## Your assignment
Please return every line below that contains the string "data".

## Supplied material

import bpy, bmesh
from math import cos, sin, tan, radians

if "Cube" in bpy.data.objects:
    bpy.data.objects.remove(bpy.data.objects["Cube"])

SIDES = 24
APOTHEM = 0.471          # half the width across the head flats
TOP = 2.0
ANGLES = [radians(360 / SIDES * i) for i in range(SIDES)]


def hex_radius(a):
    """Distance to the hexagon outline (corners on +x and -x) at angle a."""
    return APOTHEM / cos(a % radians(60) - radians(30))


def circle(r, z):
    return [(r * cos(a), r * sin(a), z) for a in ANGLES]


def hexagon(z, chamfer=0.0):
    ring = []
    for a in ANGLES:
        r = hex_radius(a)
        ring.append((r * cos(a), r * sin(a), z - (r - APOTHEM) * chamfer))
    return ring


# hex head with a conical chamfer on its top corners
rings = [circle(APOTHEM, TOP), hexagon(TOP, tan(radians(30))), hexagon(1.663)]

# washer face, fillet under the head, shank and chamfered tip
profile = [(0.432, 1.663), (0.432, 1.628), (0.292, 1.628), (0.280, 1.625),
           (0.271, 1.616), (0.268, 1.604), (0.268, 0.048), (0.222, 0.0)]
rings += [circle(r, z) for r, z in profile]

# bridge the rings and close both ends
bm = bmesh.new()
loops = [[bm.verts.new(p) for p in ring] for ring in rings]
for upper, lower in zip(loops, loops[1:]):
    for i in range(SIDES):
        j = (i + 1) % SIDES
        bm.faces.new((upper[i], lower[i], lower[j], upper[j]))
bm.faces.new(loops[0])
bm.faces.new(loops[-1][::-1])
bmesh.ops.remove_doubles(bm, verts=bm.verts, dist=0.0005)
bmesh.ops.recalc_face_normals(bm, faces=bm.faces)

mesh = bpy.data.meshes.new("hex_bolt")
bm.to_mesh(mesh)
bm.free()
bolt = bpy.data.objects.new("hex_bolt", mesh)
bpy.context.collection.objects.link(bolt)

## Response to this exercise
if "Cube" in bpy.data.objects:
    bpy.data.objects.remove(bpy.data.objects["Cube"])
mesh = bpy.data.meshes.new("hex_bolt")
bolt = bpy.data.objects.new("hex_bolt", mesh)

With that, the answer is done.